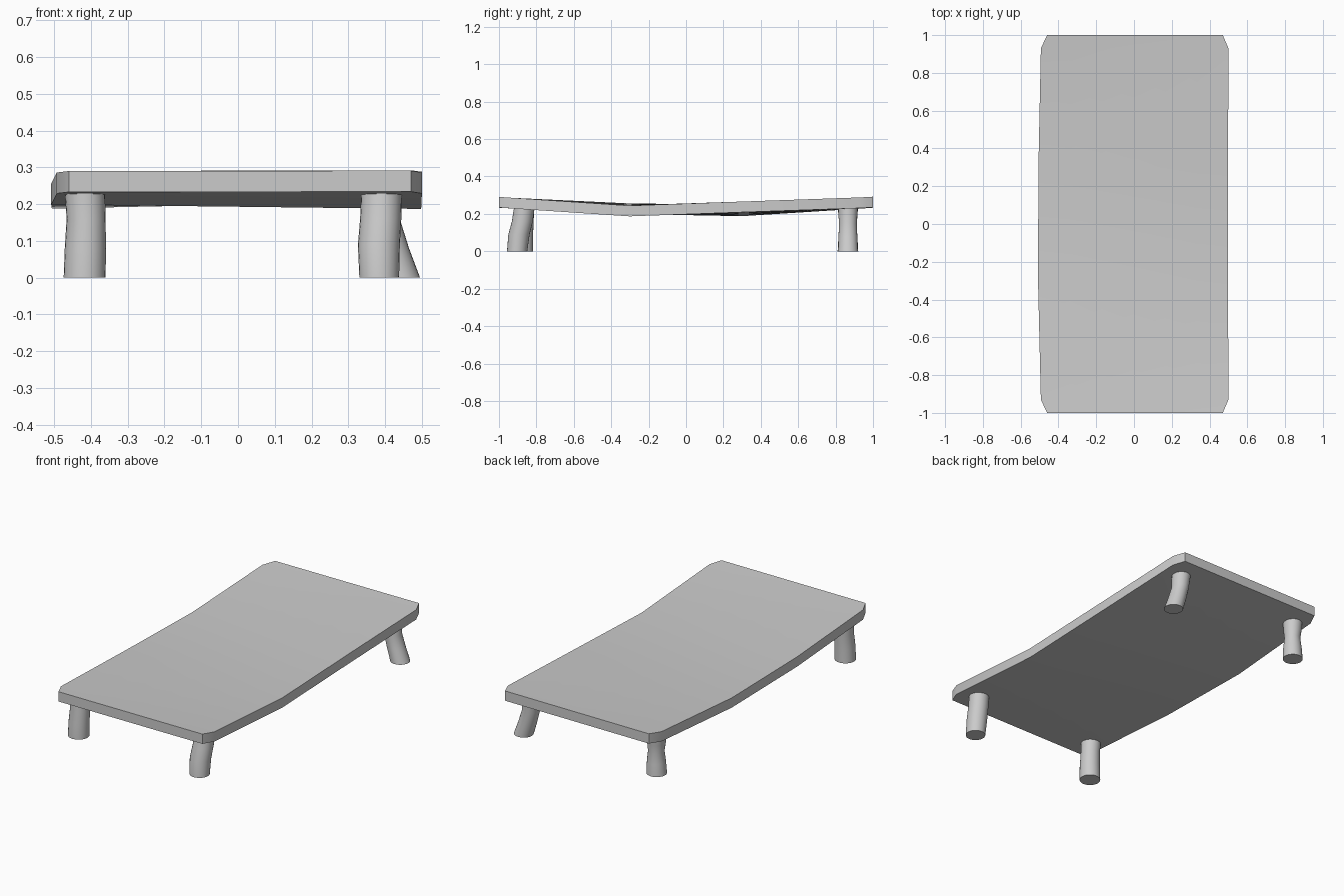
import bpy, bmesh, math

cube = bpy.data.objects.get("Cube")
if cube:
    bpy.data.objects.remove(cube)

grey = bpy.data.materials.new("plain grey")
grey.use_nodes = True
colour = (0.6, 0.6, 0.6, 1)
grey.diffuse_color = colour
grey.node_tree.nodes["Principled BSDF"].inputs["Base Color"].default_value = colour


def finish(name, bm, angle):
    bmesh.ops.recalc_face_normals(bm, faces=bm.faces)
    mesh = bpy.data.meshes.new(name)
    bm.to_mesh(mesh)
    bm.free()
    mesh.materials.append(grey)
    ob = bpy.data.objects.new(name, mesh)
    bpy.context.collection.objects.link(ob)
    bpy.ops.object.select_all(action="DESELECT")
    ob.select_set(True)
    bpy.context.view_layer.objects.active = ob
    bpy.ops.object.shade_smooth_by_angle(angle=math.radians(angle))


# Sagging, slightly twisted slab: y, left x, right x, left top z, right top z
STATIONS = [
    (-1.0, -0.46, 0.47, 0.290, 0.291),
    (-0.93, -0.493, 0.5, 0.286, 0.286),
    (-0.3, -0.508, 0.498, 0.256, 0.244),
    (0.3, -0.506, 0.498, 0.245, 0.266),
    (0.93, -0.493, 0.5, 0.285, 0.288),
    (1.0, -0.46, 0.47, 0.290, 0.292),
]
THICK = 0.057
ACROSS = 6

bm = bmesh.new()
rows = []
for y, xa, xb, za, zb in STATIONS:
    row = []
    for i in range(ACROSS + 1):
        t = i / ACROSS
        row.append(bm.verts.new((xa + (xb - xa) * t, y, za + (zb - za) * t)))
    rows.append(row)
for a, b in zip(rows, rows[1:]):
    for i in range(ACROSS):
        bm.faces.new((a[i], a[i + 1], b[i + 1], b[i]))
top = list(bm.faces)
under = bmesh.ops.duplicate(bm, geom=bm.verts[:] + bm.edges[:] + top)["geom"]
bmesh.ops.translate(bm, vec=(0, 0, -THICK),
                    verts=[g for g in under if isinstance(g, bmesh.types.BMVert)])
bmesh.ops.bridge_loops(bm, edges=[e for e in bm.edges if e.is_boundary])
finish("table_top", bm, 25)


# Uneven round legs lofted through rings: x, y, z, radius
def leg(name, rings, sides=24):
    bm = bmesh.new()
    loops = []
    for x, y, z, r in rings:
        loops.append([bm.verts.new((x + r * math.cos(k * math.tau / sides),
                                    y + r * math.sin(k * math.tau / sides), z))
                      for k in range(sides)])
    for a, b in zip(loops, loops[1:]):
        for k in range(sides):
            n = (k + 1) % sides
            bm.faces.new((a[k], a[n], b[n], b[k]))
    bm.faces.new(loops[0])
    bm.faces.new(loops[-1])
    finish(name, bm, 40)


leg("front_right_leg", [(-0.417, -0.875, 0, 0.057), (-0.415, -0.874, 0.08, 0.056),
                        (-0.413, -0.868, 0.16, 0.053), (-0.417, -0.865, 0.25, 0.055)])
leg("front_left_leg", [(0.384, -0.903, 0, 0.054), (0.383, -0.893, 0.09, 0.057),
                       (0.388, -0.875, 0.16, 0.056), (0.391, -0.862, 0.25, 0.055)])
leg("back_left_leg", [(0.442, 0.866, 0, 0.053), (0.415, 0.866, 0.08, 0.05),
                      (0.395, 0.866, 0.15, 0.048), (0.385, 0.866, 0.25, 0.053)])
leg("back_right_leg", [(-0.417, 0.866, 0, 0.055), (-0.415, 0.866, 0.07, 0.051),
                       (-0.414, 0.866, 0.13, 0.044), (-0.415, 0.866, 0.18, 0.05),
                       (-0.417, 0.866, 0.25, 0.055)])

Task:
So that the copy stays exact, reproduce each record word for word and leave its images out.

Output of the task:
import bpy, bmesh, math

cube = bpy.data.objects.get("Cube")
if cube:
    bpy.data.objects.remove(cube)

grey = bpy.data.materials.new("plain grey")
grey.use_nodes = True
colour = (0.6, 0.6, 0.6, 1)
grey.diffuse_color = colour
grey.node_tree.nodes["Principled BSDF"].inputs["Base Color"].default_value = colour


def finish(name, bm, angle):
    bmesh.ops.recalc_face_normals(bm, faces=bm.faces)
    mesh = bpy.data.meshes.new(name)
    bm.to_mesh(mesh)
    bm.free()
    mesh.materials.append(grey)
    ob = bpy.data.objects.new(name, mesh)
    bpy.context.collection.objects.link(ob)
    bpy.ops.object.select_all(action="DESELECT")
    ob.select_set(True)
    bpy.context.view_layer.objects.active = ob
    bpy.ops.object.shade_smooth_by_angle(angle=math.radians(angle))


# Sagging, slightly twisted slab: y, left x, right x, left top z, right top z
STATIONS = [
    (-1.0, -0.46, 0.47, 0.290, 0.291),
    (-0.93, -0.493, 0.5, 0.286, 0.286),
    (-0.3, -0.508, 0.498, 0.256, 0.244),
    (0.3, -0.506, 0.498, 0.245, 0.266),
    (0.93, -0.493, 0.5, 0.285, 0.288),
    (1.0, -0.46, 0.47, 0.290, 0.292),
]
THICK = 0.057
ACROSS = 6

bm = bmesh.new()
rows = []
for y, xa, xb, za, zb in STATIONS:
    row = []
    for i in range(ACROSS + 1):
        t = i / ACROSS
        row.append(bm.verts.new((xa + (xb - xa) * t, y, za + (zb - za) * t)))
    rows.append(row)
for a, b in zip(rows, rows[1:]):
    for i in range(ACROSS):
        bm.faces.new((a[i], a[i + 1], b[i + 1], b[i]))
top = list(bm.faces)
under = bmesh.ops.duplicate(bm, geom=bm.verts[:] + bm.edges[:] + top)["geom"]
bmesh.ops.translate(bm, vec=(0, 0, -THICK),
                    verts=[g for g in under if isinstance(g, bmesh.types.BMVert)])
bmesh.ops.bridge_loops(bm, edges=[e for e in bm.edges if e.is_boundary])
finish("table_top", bm, 25)


# Uneven round legs lofted through rings: x, y, z, radius
def leg(name, rings, sides=24):
    bm = bmesh.new()
    loops = []
    for x, y, z, r in rings:
        loops.append([bm.verts.new((x + r * math.cos(k * math.tau / sides),
                                    y + r * math.sin(k * math.tau / sides), z))
                      for k in range(sides)])
    for a, b in zip(loops, loops[1:]):
        for k in range(sides):
            n = (k + 1) % sides
            bm.faces.new((a[k], a[n], b[n], b[k]))
    bm.faces.new(loops[0])
    bm.faces.new(loops[-1])
    finish(name, bm, 40)


leg("front_right_leg", [(-0.417, -0.875, 0, 0.057), (-0.415, -0.874, 0.08, 0.056),
                        (-0.413, -0.868, 0.16, 0.053), (-0.417, -0.865, 0.25, 0.055)])
leg("front_left_leg", [(0.384, -0.903, 0, 0.054), (0.383, -0.893, 0.09, 0.057),
                       (0.388, -0.875, 0.16, 0.056), (0.391, -0.862, 0.25, 0.055)])
leg("back_left_leg", [(0.442, 0.866, 0, 0.053), (0.415, 0.866, 0.08, 0.05),
                      (0.395, 0.866, 0.15, 0.048), (0.385, 0.866, 0.25, 0.053)])
leg("back_right_leg", [(-0.417, 0.866, 0, 0.055), (-0.415, 0.866, 0.07, 0.051),
                       (-0.414, 0.866, 0.13, 0.044), (-0.415, 0.866, 0.18, 0.05),
                       (-0.417, 0.866, 0.25, 0.055)])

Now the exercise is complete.